# [TASK REQUIREMENTS]
A faithful, picture-free copy of the listing below is required.

# [THE DATA]
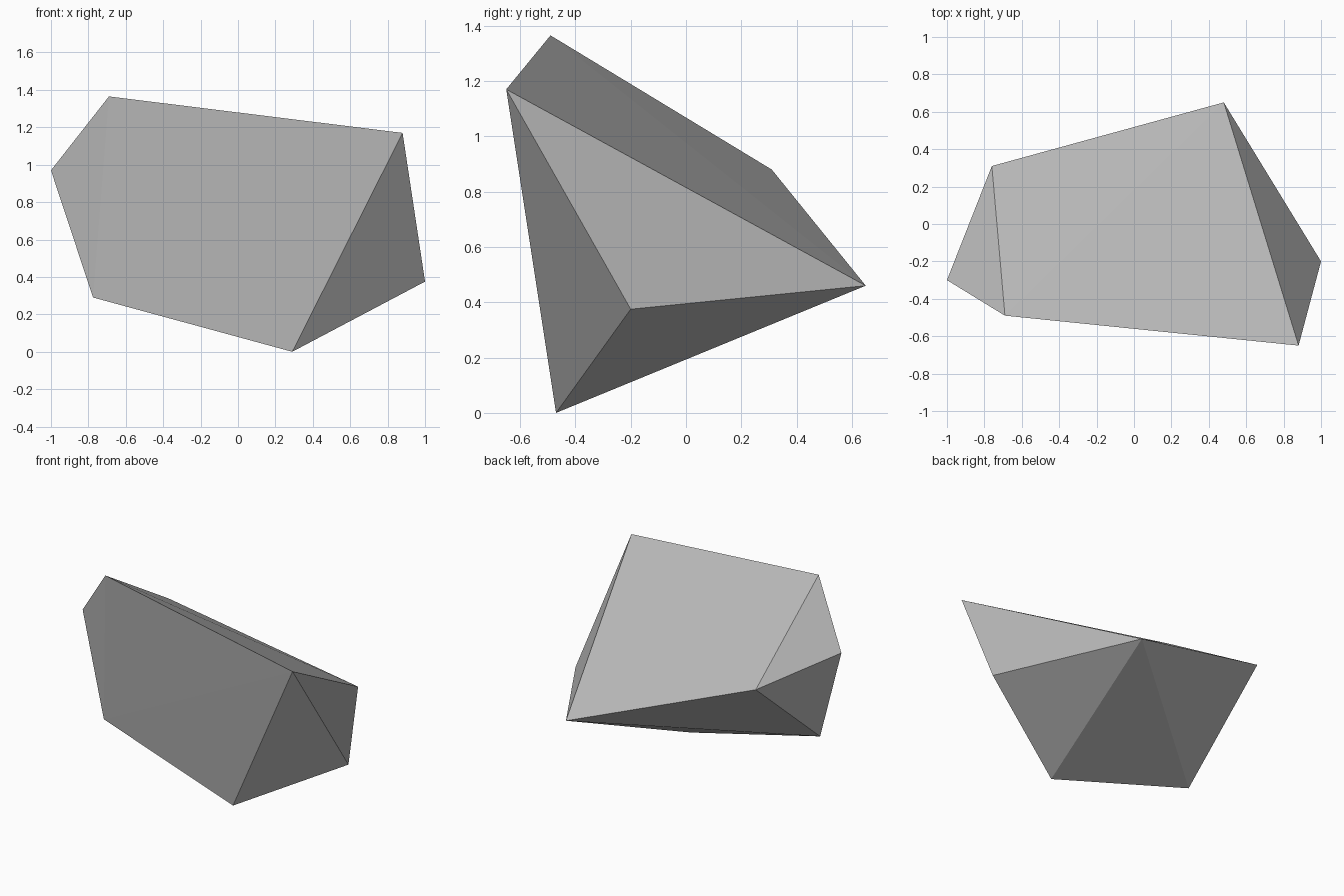
import bpy
import bmesh

cube = bpy.data.objects.get("Cube")
if cube:
    bpy.data.objects.remove(cube, do_unlink=True)

# Stone colour
grey = bpy.data.materials.new("stone_grey")
grey.use_nodes = True
colour = (0.5, 0.5, 0.5, 1.0)
grey.diffuse_color = colour
bsdf = next(n for n in grey.node_tree.nodes if n.type == 'BSDF_PRINCIPLED')
bsdf.inputs["Base Color"].default_value = colour

# Corners of the chipped rock
corners = [
    (-0.69, -0.49, 1.365),   # top right peak
    (0.88, -0.65, 1.17),     # top left peak
    (0.29, -0.47, 0.0),      # foot
    (1.0, -0.20, 0.375),     # left tip
    (0.48, 0.65, 0.46),      # back tip
    (-0.76, 0.31, 0.88),     # back right shoulder
    (-1.0, -0.30, 0.97),     # right tip
    (-0.775, -0.385, 0.29),  # lower right corner
]

# Wrap the corners in a flat-faced convex shell
bm = bmesh.new()
for corner in corners:
    bm.verts.new(corner)
bmesh.ops.convex_hull(bm, input=bm.verts)
bmesh.ops.recalc_face_normals(bm, faces=bm.faces)
mesh = bpy.data.meshes.new("rock")
bm.to_mesh(mesh)
bm.free()
mesh.materials.append(grey)

rock = bpy.data.objects.new("rock", mesh)
bpy.context.collection.objects.link(rock)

# [SOLVED PROBLEM]
import bpy
import bmesh

cube = bpy.data.objects.get("Cube")
if cube:
    bpy.data.objects.remove(cube, do_unlink=True)

# Stone colour
grey = bpy.data.materials.new("stone_grey")
grey.use_nodes = True
colour = (0.5, 0.5, 0.5, 1.0)
grey.diffuse_color = colour
bsdf = next(n for n in grey.node_tree.nodes if n.type == 'BSDF_PRINCIPLED')
bsdf.inputs["Base Color"].default_value = colour

# Corners of the chipped rock
corners = [
    (-0.69, -0.49, 1.365),   # top right peak
    (0.88, -0.65, 1.17),     # top left peak
    (0.29, -0.47, 0.0),      # foot
    (1.0, -0.20, 0.375),     # left tip
    (0.48, 0.65, 0.46),      # back tip
    (-0.76, 0.31, 0.88),     # back right shoulder
    (-1.0, -0.30, 0.97),     # right tip
    (-0.775, -0.385, 0.29),  # lower right corner
]

# Wrap the corners in a flat-faced convex shell
bm = bmesh.new()
for corner in corners:
    bm.verts.new(corner)
bmesh.ops.convex_hull(bm, input=bm.verts)
bmesh.ops.recalc_face_normals(bm, faces=bm.faces)
mesh = bpy.data.meshes.new("rock")
bm.to_mesh(mesh)
bm.free()
mesh.materials.append(grey)

rock = bpy.data.objects.new("rock", mesh)
bpy.context.collection.objects.link(rock)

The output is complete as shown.